Introduction: Vegetarianism as Ethical Protest (Andrew Linzey and Clair Linzey) Part One: Killing Sentient Beings 1.1. Why Foods Derived from Animals are Not Necessary for Human Health (Stephen Patrick Kieran Walsh) 1.2. Against Killing "Happy" Animals (Andrew Fisher) 1.3. Food Ethics and Justice Toward Animals (Corine Pelluchon) 1.4. Animals as Honorary Humans (Bob Fischer) 1.5. Nonhuman Animals’ Desires and Their Moral Relevance (Robert Patrick Stone Lazo) 1.6. Why Vegetarianism Wasn’t on the Menu in Early Greece (Simon Pulleyn) 1.7. The Ethics of Eating in "Evangelical" Discourse: 1600–1876 (Philip Sampson) 1.8. Myth and Meat: C. S. Lewis Sidesteps Genesis 1:29–30 (Michael J. Gilmour) 1.9. The Moral Poverty of Pescetarianism (Max Elder) 1.10. There is Something Fishy about Eating Fish, Even on Fridays: On Christian Abstinence from Meat, Piscine Sentience, and a Fish Called Jesus (Kurt Remele) Part Two: The Harms or Cruelty Involved in Institutionalized Killing 2.1. "The Cost of Cruelty": Henry Bergh and the Abattoirs (Robyn Hederman) 2.2. "All Creation Groans": The Lives of Factory Farmed Animals in the United States (Lucille Claire Thibodeau) 2.3. L’enfer, c’est nous autres: Institutionalized Cruelty as Standard Industry Practice in Animal Agriculture in the United States (Patricia McEachern) 2.4. Welfare and Productivity in Animal Agriculture (Jeff Johnson) 2.5. Taking on the Gaze of Jesus: Perceiving the Factory Farm in a Sacramental World (Jim Robinson) 2.6. "A Lamb As It Had Been Slain": Mortal (Animal) Bodies in the Abrahamic Traditions (Marjorie Corbman) 2.7. Cattle Husbandry without Slaughtering: A Lifetime of Care is Fair (Patrick Meyer-Glitza) 2.8. Are Insects Animals? The Ethical Position of Insects in Dutch Vegetarian Diets (Jonas House) Part Three: The Human and Environmental Costs of Institutionalized Killing 3.1. Our Ambivalent Relations with Animals (Jeanette Thelander) 3.2. From Devouring to Honouring: A Vaishnava-Hindu Therapeutic Perspective on Human Culinary Choice (Kenneth Valpey Krishna Kshetra Swami) 3.3. The Other Ghosts in Our Machine: Meat Processing and Slaughterhouse Workers in the United States of America (Rebecca Jenkins) 3.4. Animal Agriculture and Climate Change (Tobias Thornes) 3.5. The Intentional Killing of Field Animals and Ethical Veganism (Joe Wills) 3.6. How Visual Culture Can Promote Ethical Dietary Choices (Hadas Marcus) 3.7. Leadership, Partnership and Championship as Drivers for Animal Ethics in the Western Food Industry (Monique R. E. Janssens and Floryt van Wesel)
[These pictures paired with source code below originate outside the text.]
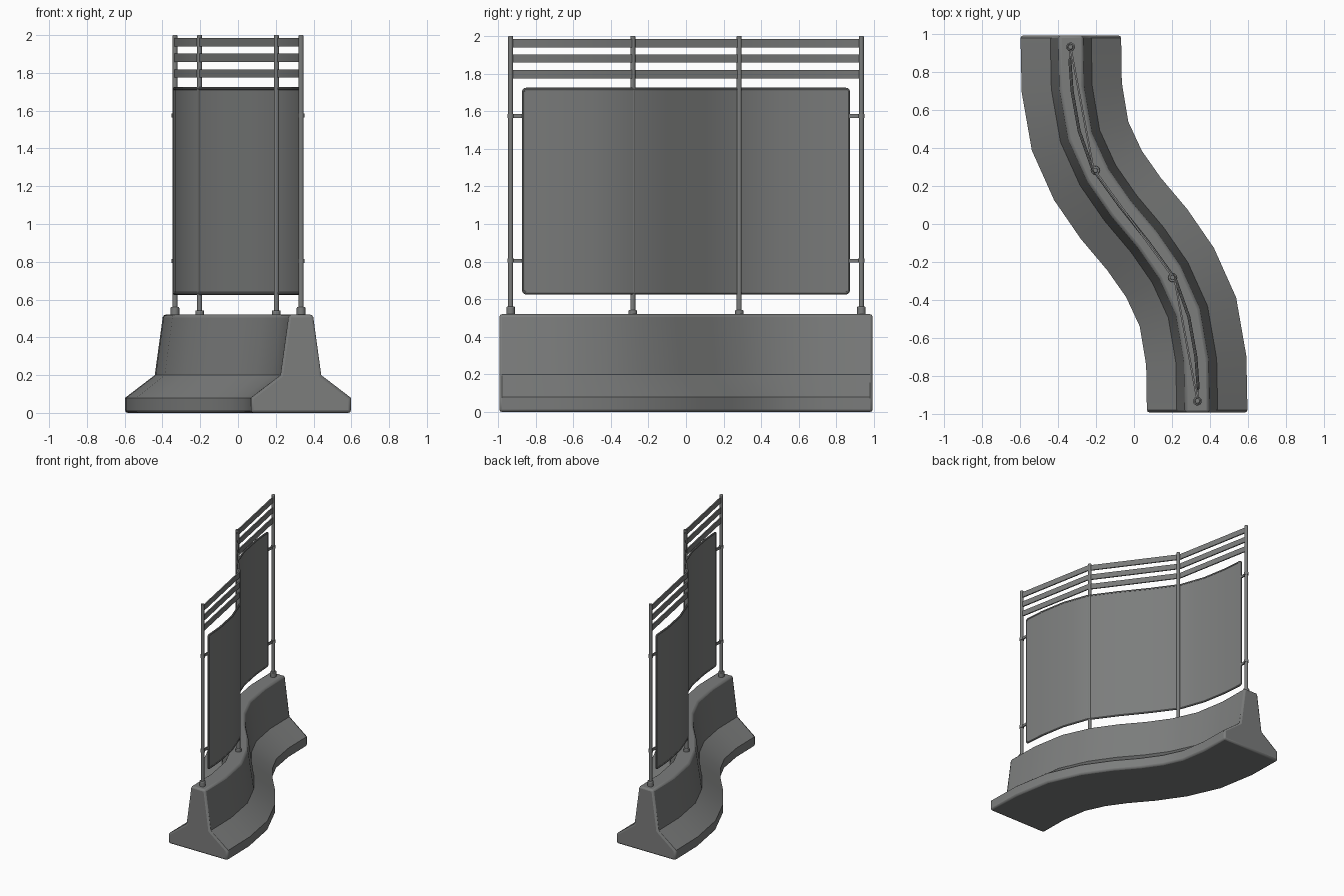
import bpy, bmesh, math
from mathutils import Vector

if "Cube" in bpy.data.objects:
    bpy.data.objects.remove(bpy.data.objects["Cube"])

grey = bpy.data.materials.new("concrete grey")
grey.diffuse_color = (0.20, 0.205, 0.203, 1)
grey.use_nodes = True
grey.node_tree.nodes["Principled BSDF"].inputs["Base Color"].default_value = grey.diffuse_color


def mirrored(half):
    """Complete an S path by rotating its far half 180 degrees about the origin."""
    return [Vector(p) for p in half] + [-Vector(p) for p in reversed(half)]


def finish(ob, bevel=0.0, segments=2):
    if not ob.data.materials:
        ob.data.materials.append(grey)
    if bevel:
        m = ob.modifiers.new("edge", 'BEVEL')
        m.width, m.segments = bevel, segments
        m.limit_method, m.angle_limit = 'ANGLE', math.radians(60)
    bpy.ops.object.select_all(action='DESELECT')
    bpy.context.view_layer.objects.active = ob
    ob.select_set(True)
    bpy.ops.object.shade_smooth_by_angle(angle=math.radians(35))
    return ob


def sweep(name, profile, path, square_ends=False, bevel=0.0):
    """Sweep an (offset, z) profile along a plan-view path."""
    bm = bmesh.new()
    rings, n = [], len(path)
    for i, p in enumerate(path):
        t = (path[min(i + 1, n - 1)] - path[max(i - 1, 0)]).normalized()
        if square_ends and i in (0, n - 1):
            t = Vector((0, -1))
        nx, ny = -t.y, t.x
        rings.append([bm.verts.new((p.x + nx * o, p.y + ny * o, z)) for o, z in profile])
    k = len(profile)
    for a, b in zip(rings, rings[1:]):
        for j in range(k):
            bm.faces.new((a[j], a[(j + 1) % k], b[(j + 1) % k], b[j]))
    bm.faces.new(rings[0])
    bm.faces.new(rings[-1])
    bmesh.ops.recalc_face_normals(bm, faces=bm.faces)
    me = bpy.data.meshes.new(name)
    bm.to_mesh(me)
    bm.free()
    ob = bpy.data.objects.new(name, me)
    bpy.context.collection.objects.link(ob)
    return finish(ob, bevel)


def cylinder(name, x, y, z0, z1, r, sides=16, bevel=0.004):
    bpy.ops.mesh.primitive_cylinder_add(vertices=sides, radius=r, depth=z1 - z0,
                                        location=(x, y, (z0 + z1) / 2))
    ob = bpy.context.object
    ob.name = name
    return finish(ob, bevel)


def strip(h, z0, z1):
    return [(-h, z0), (h, z0), (h, z1), (-h, z1)]


# Winding concrete barrier
right = [(0.265, 0), (0.265, 0.08), (0.108, 0.20), (0.064, 0.52)]
profile = right + [(-o, z) for o, z in reversed(right)]
spine = mirrored([(-0.333, 0.993), (-0.328, 0.72), (-0.284, 0.463),
                  (-0.19, 0.256), (-0.07, 0.083)])
sweep("barrier_base", profile, spine, square_ends=True, bevel=0.014)

# Posts with collars
posts = mirrored([(-0.334, 0.933), (-0.203, 0.283)])
for i, p in enumerate(posts):
    end = i in (0, 3)
    cylinder(f"post_{i}", p.x, p.y, 0.51, 2.0, 0.0135)
    cylinder(f"post_collar_{i}", p.x, p.y, 0.51, 0.56 if end else 0.542, 0.023)

# Straight rails above the panel, passing outside the middle posts
rail_path = mirrored([(-0.337, 0.945), (-0.214, 0.292)])
for i, z in enumerate((1.797, 1.88, 1.962)):
    sweep(f"rail_{i}", strip(0.005, z - 0.022, z + 0.022), rail_path)

# Curved screen panel
PY = 0.865
Z0, Z1 = 0.633, 1.717
panel = mirrored([(-0.338, PY), (-0.326, 0.70), (-0.289, 0.49),
                  (-0.219, 0.293), (-0.078, 0.098)])
sweep("screen_panel", strip(0.004, Z0, Z1), panel)


def panel_x(y):
    for a, b in zip(panel, panel[1:]):
        if b.y <= y <= a.y:
            return a.x + (b.x - a.x) * (a.y - y) / (a.y - b.y)
    return panel[0].x if y > 0 else panel[-1].x


# Round edge frame following the panel
R = 0.014
loop = []
ys = [p.y for p in panel[1:-1]]


def corner(cy, cz, start):
    for s in range(4):
        a = math.radians(start + 30 * s)
        loop.append((cy + R * math.cos(a), cz + R * math.sin(a)))


corner(PY - R, Z1 - R, 0)
loop += [(y, Z1) for y in ys]
corner(-PY + R, Z1 - R, 90)
corner(-PY + R, Z0 + R, 180)
loop += [(y, Z0) for y in reversed(ys)]
corner(PY - R, Z0 + R, 270)
cu = bpy.data.curves.new("panel_frame", 'CURVE')
cu.dimensions = '3D'
cu.bevel_depth, cu.bevel_resolution = 0.008, 2
sp = cu.splines.new('POLY')
sp.points.add(len(loop) - 1)
for pt, (y, z) in zip(sp.points, loop):
    pt.co = (panel_x(y), y, z, 1)
sp.use_cyclic_u = True
frame = bpy.data.objects.new("panel_frame", cu)
bpy.context.collection.objects.link(frame)
bpy.ops.object.select_all(action='DESELECT')
bpy.context.view_layer.objects.active = frame
frame.select_set(True)
bpy.ops.object.convert(target='MESH')
finish(bpy.context.object)

# Clamps joining the panel to the end posts
for s in (1, -1):
    for i, z in enumerate((0.805, 1.575)):
        side = "back" if s > 0 else "front"
        path = [Vector((-0.335 * s, 0.95 * s)), Vector((-0.337 * s, 0.865 * s))]
        sweep(f"clamp_arm_{side}_{i}", strip(0.005, z - 0.01, z + 0.01), path)
        cylinder(f"clamp_ring_{side}_{i}", -0.334 * s, 0.933 * s,
                 z - 0.011, z + 0.011, 0.017, bevel=0)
Andrew Linzey is director of the Oxford Centre for Animal Ethics, and a member of the Faculty of Theology in the University of Oxford. He is a visiting professor of animal theology at the University of Winchester, and the first professor of animal ethics at the Graduate Theological Foundation, Indiana.
Clair Linzey is the deputy director of the Oxford Centre for Animal Ethics. She holds an MA in theological studies from the University of St Andrews, and an MTS from Harvard Divinity School. She is currently pursuing a doctorate at the University of St Andrews on animal theology and Leonardo Boff.
"Veganism is shaping up to be the ethical fight of the century. In a brilliant tribute to the fight ahead, Clair Linzey and Andrew Linzey of the Oxford Centre for Animal Ethics published a collection of essays from 25 of the most forward-thinking vegan and vegetarian writers from 11 different countries. The result is the 318-page moral heavyweight Ethical Vegetarianism and Veganism (Routledge 2018). Finally, arguing for the end of animal suffering is getting the time and space it deserves.Read this book Ethical Vegetarianism and Veganism with two things in mind: you can be the change you want to see in the world. And you can start by loving animals like sentient beings, not pieces of meat." Matthew Zampa Sentient Meida: https://sentientmedia.org/book-review-ethical-vegetarianism-and-veganism/